The Constitution is a secular document. It does not appeal to any deity and, despite what many Americans may believe, it fails to single out Christianity for special treatment.

The ceremonial references that Scalia so prizes are mostly of recent vintage. The United States lacked an official motto during most of its existence, although E Pluribus Unum (“Out of Many, One”) served that function unofficially. In the 1950s, Congress got the bright idea to create an official motto and settled on “In God We Trust” as a slap at the “godless communists” who then ruled our arch-nemesis the Soviet Union.

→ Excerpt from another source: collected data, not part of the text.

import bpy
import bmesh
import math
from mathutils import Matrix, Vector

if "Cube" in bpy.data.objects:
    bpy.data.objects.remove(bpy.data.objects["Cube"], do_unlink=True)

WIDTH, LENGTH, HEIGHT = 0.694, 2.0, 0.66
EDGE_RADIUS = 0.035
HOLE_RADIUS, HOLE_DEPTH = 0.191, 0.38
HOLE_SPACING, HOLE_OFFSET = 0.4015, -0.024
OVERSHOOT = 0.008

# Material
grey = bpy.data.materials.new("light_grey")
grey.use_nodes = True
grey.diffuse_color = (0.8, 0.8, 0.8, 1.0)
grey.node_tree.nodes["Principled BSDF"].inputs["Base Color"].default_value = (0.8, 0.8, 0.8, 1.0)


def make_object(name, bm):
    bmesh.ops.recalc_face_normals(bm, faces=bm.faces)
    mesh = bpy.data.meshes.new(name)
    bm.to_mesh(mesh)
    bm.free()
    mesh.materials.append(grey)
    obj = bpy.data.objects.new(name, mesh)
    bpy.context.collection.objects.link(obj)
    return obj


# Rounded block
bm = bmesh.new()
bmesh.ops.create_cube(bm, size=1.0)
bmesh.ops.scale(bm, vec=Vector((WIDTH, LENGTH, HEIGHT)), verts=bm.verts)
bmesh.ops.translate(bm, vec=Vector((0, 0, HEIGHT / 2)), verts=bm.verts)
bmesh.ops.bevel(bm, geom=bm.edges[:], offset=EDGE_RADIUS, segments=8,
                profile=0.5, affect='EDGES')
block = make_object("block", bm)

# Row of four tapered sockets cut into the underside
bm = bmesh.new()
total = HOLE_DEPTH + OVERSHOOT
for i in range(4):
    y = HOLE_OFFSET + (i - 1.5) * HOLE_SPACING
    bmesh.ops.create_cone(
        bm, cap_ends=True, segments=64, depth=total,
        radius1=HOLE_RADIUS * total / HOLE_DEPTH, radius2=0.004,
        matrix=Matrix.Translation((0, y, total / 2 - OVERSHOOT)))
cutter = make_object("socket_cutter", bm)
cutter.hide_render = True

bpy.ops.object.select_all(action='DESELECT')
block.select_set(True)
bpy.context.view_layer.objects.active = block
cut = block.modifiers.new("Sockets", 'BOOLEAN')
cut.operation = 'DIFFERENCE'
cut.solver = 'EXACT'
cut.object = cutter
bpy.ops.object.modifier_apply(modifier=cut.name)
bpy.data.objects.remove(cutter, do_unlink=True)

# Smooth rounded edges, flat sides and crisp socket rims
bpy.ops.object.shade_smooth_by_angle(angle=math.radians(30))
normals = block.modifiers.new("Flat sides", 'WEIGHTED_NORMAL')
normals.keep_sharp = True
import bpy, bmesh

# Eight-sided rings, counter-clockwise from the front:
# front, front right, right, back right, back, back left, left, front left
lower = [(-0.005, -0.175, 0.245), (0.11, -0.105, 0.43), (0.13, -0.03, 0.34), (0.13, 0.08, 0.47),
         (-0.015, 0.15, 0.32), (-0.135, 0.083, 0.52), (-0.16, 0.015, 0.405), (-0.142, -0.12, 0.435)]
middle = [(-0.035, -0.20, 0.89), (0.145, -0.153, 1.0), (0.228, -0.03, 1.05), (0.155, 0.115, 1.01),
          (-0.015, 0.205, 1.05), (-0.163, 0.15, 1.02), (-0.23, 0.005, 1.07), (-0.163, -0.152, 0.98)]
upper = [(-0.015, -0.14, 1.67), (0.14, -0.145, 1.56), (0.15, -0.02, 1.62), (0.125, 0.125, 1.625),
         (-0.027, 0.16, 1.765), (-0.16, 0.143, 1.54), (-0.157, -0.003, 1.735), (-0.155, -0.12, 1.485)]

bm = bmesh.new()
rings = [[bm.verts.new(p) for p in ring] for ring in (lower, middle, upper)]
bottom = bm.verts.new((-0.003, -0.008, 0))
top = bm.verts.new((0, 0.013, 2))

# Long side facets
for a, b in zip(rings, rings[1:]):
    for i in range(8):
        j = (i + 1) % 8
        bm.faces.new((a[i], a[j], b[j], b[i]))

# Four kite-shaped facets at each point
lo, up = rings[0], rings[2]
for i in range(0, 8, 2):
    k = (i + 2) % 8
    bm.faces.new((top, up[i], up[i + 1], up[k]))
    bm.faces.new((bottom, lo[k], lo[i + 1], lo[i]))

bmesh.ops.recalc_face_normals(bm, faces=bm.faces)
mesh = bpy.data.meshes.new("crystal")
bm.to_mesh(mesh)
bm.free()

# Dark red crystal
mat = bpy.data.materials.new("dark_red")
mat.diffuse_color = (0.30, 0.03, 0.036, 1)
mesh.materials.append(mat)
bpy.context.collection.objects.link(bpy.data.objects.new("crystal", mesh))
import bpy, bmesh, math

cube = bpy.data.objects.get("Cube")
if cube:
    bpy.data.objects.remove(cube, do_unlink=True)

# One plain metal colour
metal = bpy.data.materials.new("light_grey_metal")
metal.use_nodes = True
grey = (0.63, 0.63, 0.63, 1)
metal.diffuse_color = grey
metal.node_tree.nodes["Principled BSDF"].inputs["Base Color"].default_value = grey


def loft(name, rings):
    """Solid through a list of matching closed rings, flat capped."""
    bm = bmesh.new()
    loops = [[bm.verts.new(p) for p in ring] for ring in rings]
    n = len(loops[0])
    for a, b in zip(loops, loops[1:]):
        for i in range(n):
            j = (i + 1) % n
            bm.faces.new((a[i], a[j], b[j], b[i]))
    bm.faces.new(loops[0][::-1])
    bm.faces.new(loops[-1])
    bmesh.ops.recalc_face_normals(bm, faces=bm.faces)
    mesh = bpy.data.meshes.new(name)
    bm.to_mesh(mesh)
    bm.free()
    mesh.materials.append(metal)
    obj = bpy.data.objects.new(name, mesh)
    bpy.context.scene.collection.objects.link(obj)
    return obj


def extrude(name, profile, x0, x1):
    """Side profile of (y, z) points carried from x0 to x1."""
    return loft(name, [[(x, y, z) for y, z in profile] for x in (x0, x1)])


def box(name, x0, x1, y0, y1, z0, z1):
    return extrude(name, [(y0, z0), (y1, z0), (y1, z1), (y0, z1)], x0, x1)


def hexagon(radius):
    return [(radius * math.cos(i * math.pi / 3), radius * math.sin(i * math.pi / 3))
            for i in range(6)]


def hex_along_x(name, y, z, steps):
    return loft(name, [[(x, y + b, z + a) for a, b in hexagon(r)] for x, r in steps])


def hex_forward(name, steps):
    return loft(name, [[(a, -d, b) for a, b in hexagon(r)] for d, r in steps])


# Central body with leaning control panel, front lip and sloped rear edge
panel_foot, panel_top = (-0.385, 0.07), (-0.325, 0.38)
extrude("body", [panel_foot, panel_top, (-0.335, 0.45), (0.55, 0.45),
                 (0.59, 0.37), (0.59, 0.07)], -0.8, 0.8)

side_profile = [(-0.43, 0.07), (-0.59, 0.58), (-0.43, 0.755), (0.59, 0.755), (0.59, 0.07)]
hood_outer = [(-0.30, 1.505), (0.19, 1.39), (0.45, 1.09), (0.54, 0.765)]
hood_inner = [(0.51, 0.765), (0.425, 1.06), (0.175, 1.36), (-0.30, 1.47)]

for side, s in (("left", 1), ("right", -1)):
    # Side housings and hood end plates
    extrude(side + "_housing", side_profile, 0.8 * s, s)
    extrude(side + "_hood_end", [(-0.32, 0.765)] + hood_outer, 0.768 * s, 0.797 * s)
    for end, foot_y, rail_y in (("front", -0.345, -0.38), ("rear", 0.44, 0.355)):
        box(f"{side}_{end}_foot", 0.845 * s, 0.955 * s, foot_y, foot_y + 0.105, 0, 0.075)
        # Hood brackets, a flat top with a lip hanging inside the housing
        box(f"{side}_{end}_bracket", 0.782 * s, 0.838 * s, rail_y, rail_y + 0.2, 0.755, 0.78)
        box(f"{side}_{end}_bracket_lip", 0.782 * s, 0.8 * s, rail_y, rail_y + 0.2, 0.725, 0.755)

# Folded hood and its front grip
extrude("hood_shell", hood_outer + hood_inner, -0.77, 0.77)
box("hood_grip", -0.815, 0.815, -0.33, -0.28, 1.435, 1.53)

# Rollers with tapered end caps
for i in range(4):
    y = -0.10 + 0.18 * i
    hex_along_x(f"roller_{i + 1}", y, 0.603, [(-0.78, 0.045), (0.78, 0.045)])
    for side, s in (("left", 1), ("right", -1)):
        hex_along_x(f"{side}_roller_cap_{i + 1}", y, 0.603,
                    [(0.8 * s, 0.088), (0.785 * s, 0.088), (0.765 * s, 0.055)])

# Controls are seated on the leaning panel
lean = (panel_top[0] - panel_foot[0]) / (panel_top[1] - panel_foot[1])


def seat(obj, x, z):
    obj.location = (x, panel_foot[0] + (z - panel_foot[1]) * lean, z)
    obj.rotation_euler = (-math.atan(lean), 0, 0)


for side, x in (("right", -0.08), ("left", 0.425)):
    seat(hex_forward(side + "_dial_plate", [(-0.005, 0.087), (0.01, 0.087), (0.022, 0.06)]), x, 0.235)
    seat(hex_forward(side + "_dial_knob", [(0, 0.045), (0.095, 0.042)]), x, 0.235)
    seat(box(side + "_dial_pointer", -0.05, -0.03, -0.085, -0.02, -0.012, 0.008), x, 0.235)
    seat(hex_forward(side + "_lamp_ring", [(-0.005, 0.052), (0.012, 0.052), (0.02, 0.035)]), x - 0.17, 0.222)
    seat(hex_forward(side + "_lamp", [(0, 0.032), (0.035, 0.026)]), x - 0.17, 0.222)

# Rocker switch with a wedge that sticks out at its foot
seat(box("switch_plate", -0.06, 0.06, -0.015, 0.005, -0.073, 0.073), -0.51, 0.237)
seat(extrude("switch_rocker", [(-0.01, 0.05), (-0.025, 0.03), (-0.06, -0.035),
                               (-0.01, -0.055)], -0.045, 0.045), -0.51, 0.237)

It was around the same time that the words “under God” were slipped into the Pledge of Allegiance. The original pledge, as drafted by Francis Bellamy (who, by the way, was a socialist!) in 1892, didn’t contain the phrase.

Courts haven’t taken challenges to these practices very seriously. They tend to label them examples of “civil religion” or “ceremonial deism” and let it go at that. The thinking seems to be that yes, we’re not allowed to establish any religion by law – unless it’s a pseudo-faith that no one takes too seriously and is watered down to the point that almost no one is offended.

Perhaps that made some sense in 1956. It makes none in 2016. Plenty of people these days are offended by civil religion – and they’re not all non-believers. Believers who yearn for an authentic faith know why a one-size-fits-all god who can be downsized so as to fit on a nickel isn’t worthy of anyone’s worship.

The empty rituals and formulaic expressions of piety found in a mayor’s official prayer day proclamation apparently mean a lot to Scalia. They are, he argues, a way of honoring God, and in turn this Supreme Being, pleased at our city hall supplications, will bestow a benevolent hand of protection upon our nation.

The theology is shaky at best – some would argue a bit childish. Regardless, Scalia’s generic, government-approved god is not something the founders conceived of. It is a much later invention. The irony is that Scalia, who insists that he is a constitutional “originalist” who sees nothing in the document beyond its words on parchment, has grafted this imaginary concept onto our founding charter.

Scalia was appointed to the bench by President Ronald W. Reagan in 1986. He is the longest-serving justice on the current court. For many years, he was perpetually writing dissents when it came to church-state cases. Just one year after joining the high court, for example, Scalia angrily denounced a ruling striking down a Louisiana law requiring “balanced treatment” between evolution and creationism in the state’s public schools.

Back then, Scalia could find only one other justice, William H. Rehnquist, to agree with him. These days, sadly, Scalia has more allies on the court and is often joining majority opinions, not penning dissents.

Although he looks vigorous and is just as sarcastic as ever during high court oral arguments, Scalia is not likely to put in another 10 years on the job. Scalia, along with several other justices, is approaching or past 80. The eventual retirement of these justices will shift the court in a profound way. The man or woman sitting in the White House will determine the direction of that shift.

If the shift is toward what the founders intended, secular government and state neutrality on matters of theology, the day may come when our nation’s highest court finally acknowledges that government endorsement of generic, watered-down religiosity honors neither church nor state and consigns it to the dustbin of history.